Album: American Gangster
Label: Roc-A-Fella/Def Jam
Producer: Diddy, Sean C & LV
American Gangster gets my vote as most underrated Jay-Z album as a whole. After the legitimate dissapointment of a comeback album, 2006's Kingdom Come, that had many fans wishing that Jay had remained retired, a return to drug-baron rap (even just one inspired by a movie) was just the thing to relight Jay-Z's creative fire. But for the all drama of the title and the subject matter, it's an understated affair. Much of that has to do with the beats. Loungy, '70s, Curtis Mayfield-inspired music that Puffy gave to Jay because he didn't know what else to do with it. "I'll just play it in my house and run around with my socks on," Jay says Puffy told him.
That's why it's underappreciated, I think. Because it's quiet, unassuming, mellow. "No Hook" is the epitome.

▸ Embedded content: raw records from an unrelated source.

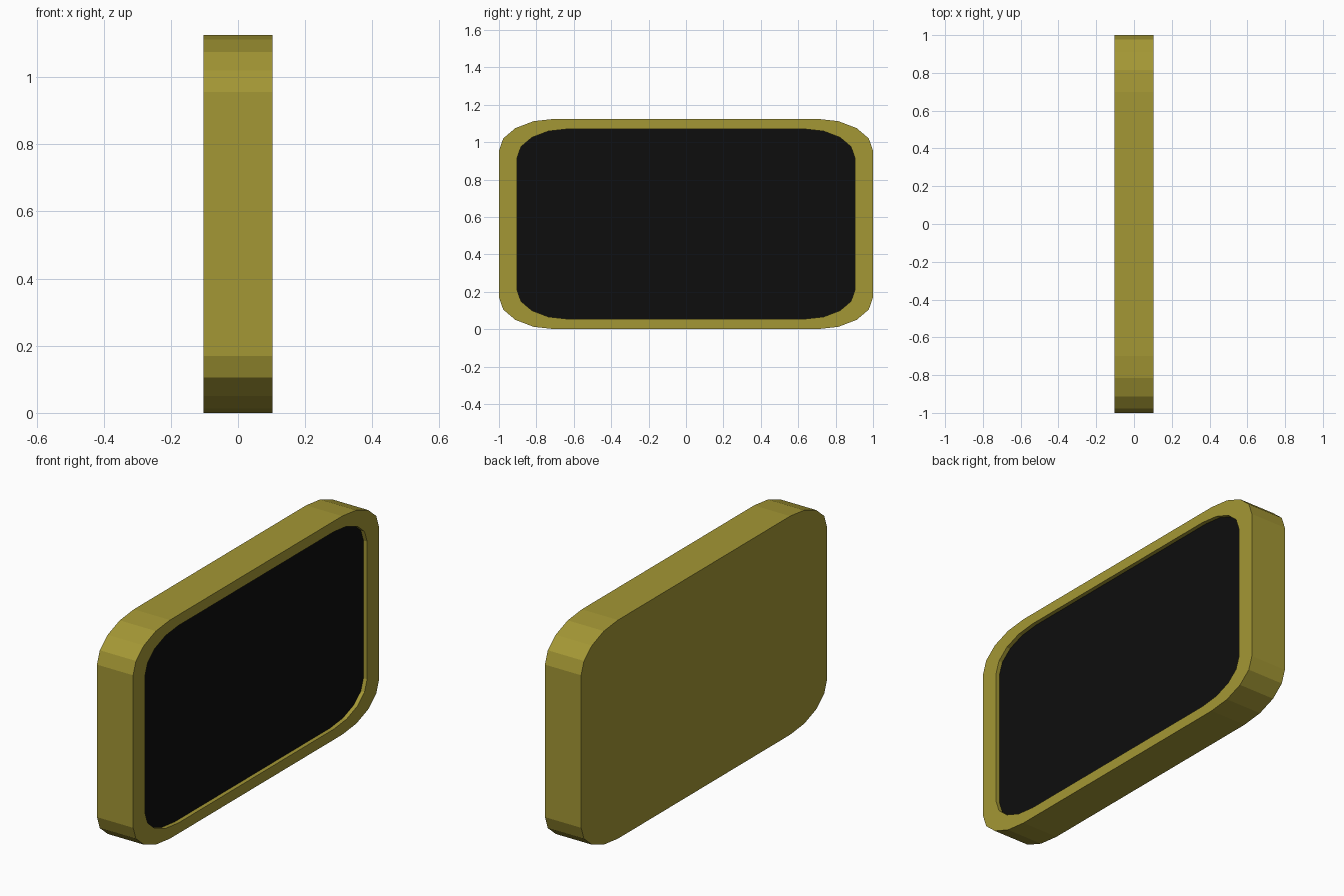
import bpy, math

if "Cube" in bpy.data.objects:
    bpy.data.objects.remove(bpy.data.objects["Cube"])

HALF_Y, HALF_Z, HALF_X = 1.0, 0.5625, 0.103
RY, RZ = 0.30, 0.17      # elliptical corner radii
INNER = 0.903            # opening size relative to the outline
RECESS = 0.021
SEGS = 4


def ring(x, s=1.0):
    """Rounded rectangle, counter-clockwise seen from +x."""
    pts = []
    for k, (sy, sz) in enumerate([(1, 1), (-1, 1), (-1, -1), (1, -1)]):
        for i in range(SEGS + 1):
            a = math.pi / 2 * (k + i / SEGS)
            y = sy * (HALF_Y - RY) + RY * math.cos(a)
            z = sz * (HALF_Z - RZ) + RZ * math.sin(a)
            pts.append((x, y * s, HALF_Z + z * s))
    return pts


def material(name, color):
    m = bpy.data.materials.new(name)
    m.diffuse_color = (*color, 1)
    m.use_nodes = True
    m.node_tree.nodes["Principled BSDF"].inputs["Base Color"].default_value = m.diffuse_color
    return m


def loft(name, rings, mat, cap_start=False, cap_end=False):
    n = len(rings[0])
    verts = [p for r in rings for p in r]
    faces = [(j * n + i, j * n + (i + 1) % n,
              (j + 1) * n + (i + 1) % n, (j + 1) * n + i)
             for j in range(len(rings) - 1) for i in range(n)]
    if cap_start:
        faces.append(tuple(reversed(range(n))))
    if cap_end:
        faces.append(tuple(range(len(verts) - n, len(verts))))
    me = bpy.data.meshes.new(name)
    me.from_pydata(verts, [], faces)
    me.materials.append(mat)
    ob = bpy.data.objects.new(name, me)
    bpy.context.collection.objects.link(ob)
    return ob


# Casing: back panel, outer wall, front rim and recess wall
loft("casing", [ring(-HALF_X), ring(HALF_X), ring(HALF_X, INNER),
                ring(HALF_X - RECESS, INNER)],
     material("olive_gold", (0.37, 0.31, 0.035)), cap_start=True)

# Dark screen on the floor of the recess
loft("screen", [ring(HALF_X - RECESS, INNER)],
     material("black", (0.004, 0.004, 0.004)), cap_end=True)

A mid-tempo strut fleshed out with sumptuous strings and a repeating single guitar note that's left to echo in space, over which rhymes so cooly, so effortlessly, so confidently that, like he says, he doesn't even need a hook. (Although, winkingly, that declaration becomes the hook itself.) He knows how good he sounds. I'm surprised more people don't agree. —Dave Bry